"But it's only February!" you say? Well, that's exactly right. It is only February and I have already had a bad test run with my termination skills. During our weekly individual session, one of my clients was processing a number of recent losses. The client did tremendous work (which he sometimes is unwilling to do) and made multiple powerful connections between drug addiction and unhealthy relationships in his life. Towards the end of putting several "pieces" together, he made mention of how he hates counseling and hates working with people because they leave, especially the interns. (This is not the first time he has admitted to hating counseling but comes anyway because he knows he "needs" it.) I observed that when we first started working together, he knew my status as an intern. He gave a sort of non-response so I asked if he remembered when I would be leaving... A big mistake that opened an extra-large-sized can of worms I was unprepared for! I told him I was at the agency through the month of May. He proceeded to enter into a tremendously agitated state in which he used a few colorful words to express himself and declared point-blank, "I'm not coming back."

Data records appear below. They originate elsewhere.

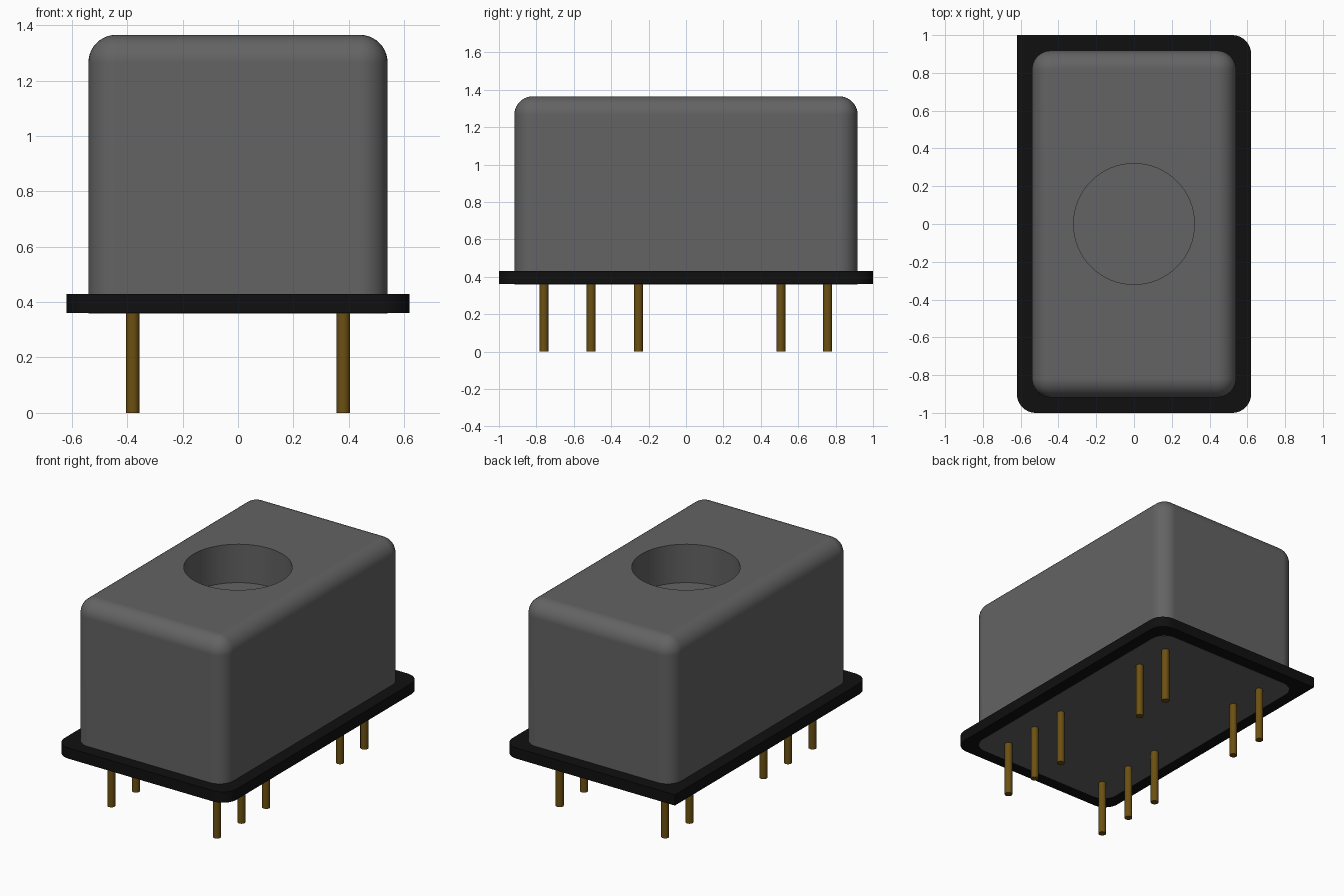
import bpy, bmesh, math

old = bpy.data.objects.get("Cube")
if old:
    bpy.data.objects.remove(old, do_unlink=True)


def material(name, rgb):
    m = bpy.data.materials.new(name)
    m.use_nodes = True
    m.diffuse_color = (*rgb, 1)
    m.node_tree.nodes["Principled BSDF"].inputs["Base Color"].default_value = (*rgb, 1)
    return m


GREY = material("case grey", (0.125, 0.125, 0.125))
BLACK = material("base black", (0.005, 0.005, 0.005))
GOLD = material("pin gold", (0.15, 0.08, 0.006))

BASE_Z, BASE_TOP, TOP_Z = 0.36, 0.43, 1.365


def finish(bm, name, mat):
    bmesh.ops.recalc_face_normals(bm, faces=bm.faces)
    me = bpy.data.meshes.new(name)
    bm.to_mesh(me)
    bm.free()
    me.materials.append(mat)
    ob = bpy.data.objects.new(name, me)
    bpy.context.collection.objects.link(ob)
    return ob


def smooth(ob):
    bpy.ops.object.select_all(action='DESELECT')
    ob.select_set(True)
    bpy.context.view_layer.objects.active = ob
    bpy.ops.object.shade_smooth_by_angle(angle=math.radians(35))


def rounded_box(name, hx, hy, z0, z1, radius, rounded, mat):
    """Box whose edges are rounded where the test rounded(a, b) holds."""
    bm = bmesh.new()
    bmesh.ops.create_cube(bm, size=2)
    for v in bm.verts:
        v.co = (v.co.x * hx, v.co.y * hy, z1 if v.co.z > 0 else z0)
    edges = [e for e in bm.edges if rounded(e.verts[0].co, e.verts[1].co)]
    bmesh.ops.bevel(bm, geom=edges, offset=radius, offset_type='OFFSET',
                    segments=10, profile=0.5, affect='EDGES')
    return finish(bm, name, mat)


def cylinder(name, x, y, z0, z1, r, sides, mat):
    bm = bmesh.new()
    bmesh.ops.create_cone(bm, cap_ends=True, segments=sides,
                          radius1=r, radius2=r, depth=z1 - z0)
    bmesh.ops.translate(bm, verts=bm.verts, vec=(x, y, (z0 + z1) / 2))
    return finish(bm, name, mat)


# Base plate: three rounded corners, one square corner marks pin one
base = rounded_box(
    "base_plate", 0.62, 1.0, BASE_Z, BASE_TOP, 0.1,
    lambda a, b: abs(a.z - b.z) > 0.01 and not (a.x < 0 and a.y > 0), BLACK)
smooth(base)

# Case: rounded on every edge but the bottom ones, showing through underneath
case = rounded_box(
    "case", 0.54, 0.918, BASE_Z - 0.001, TOP_Z, 0.1,
    lambda a, b: max(a.z, b.z) > 1, GREY)

# Round recess in the top of the case
cutter = cylinder("recess_cutter", 0, 0, TOP_Z - 0.25, TOP_Z + 0.2, 0.32, 64, GREY)
cutter.hide_render = True
cut = case.modifiers.new("recess", 'BOOLEAN')
cut.operation = 'DIFFERENCE'
cut.solver = 'EXACT'
cut.object = cutter
bpy.context.view_layer.objects.active = case
bpy.ops.object.modifier_apply(modifier=cut.name)
bpy.data.objects.remove(cutter, do_unlink=True)
smooth(case)
weighted = case.modifiers.new("flat_face_normals", 'WEIGHTED_NORMAL')
weighted.keep_sharp = True

# Two rows of pins with a gap
for side, x in (("right", -0.38), ("left", 0.38)):
    for i, y in enumerate((-0.76, -0.507, -0.254, 0.507, 0.757)):
        smooth(cylinder(f"pin_{side}_{i + 1}", x, y, 0, BASE_Z + 0.01, 0.024, 24, GOLD))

I was beside myself. I expressed feeling sorry to see him so upset like that and reminded him that I would be here if he changed his mind... as he was already walking towards the door. "Can I call you the week after next when I return from vacation?" "If anything, I'll call you," he responded. "If I don't keep seeing you does that mean I can't see the doctor?" "I'm not sure; I will have to check with my supervisor," I lied.
After that he walked out the clinic door and didn't even look back when I bid him farewell. A wave of unpleasant feelings washed over me and I was utterly devastated. It felt like I had just betrayed my client, like I had intentionally hurt him. A few pep talks and a few hugs later, the disappointment of having possibly lost a client was slowly being replaced with hopes of trying to coax him back to counseling. One clinician shared a really ridiculous anecdote of one of her termination experiences which served as a really powerful metaphor for me. I am re-charging my batteries this week in the hopes of being able to return to the office refreshed and ready to go next week. I will also be returning with a very important lesson in the back of my mind - Termination is going to be tricky.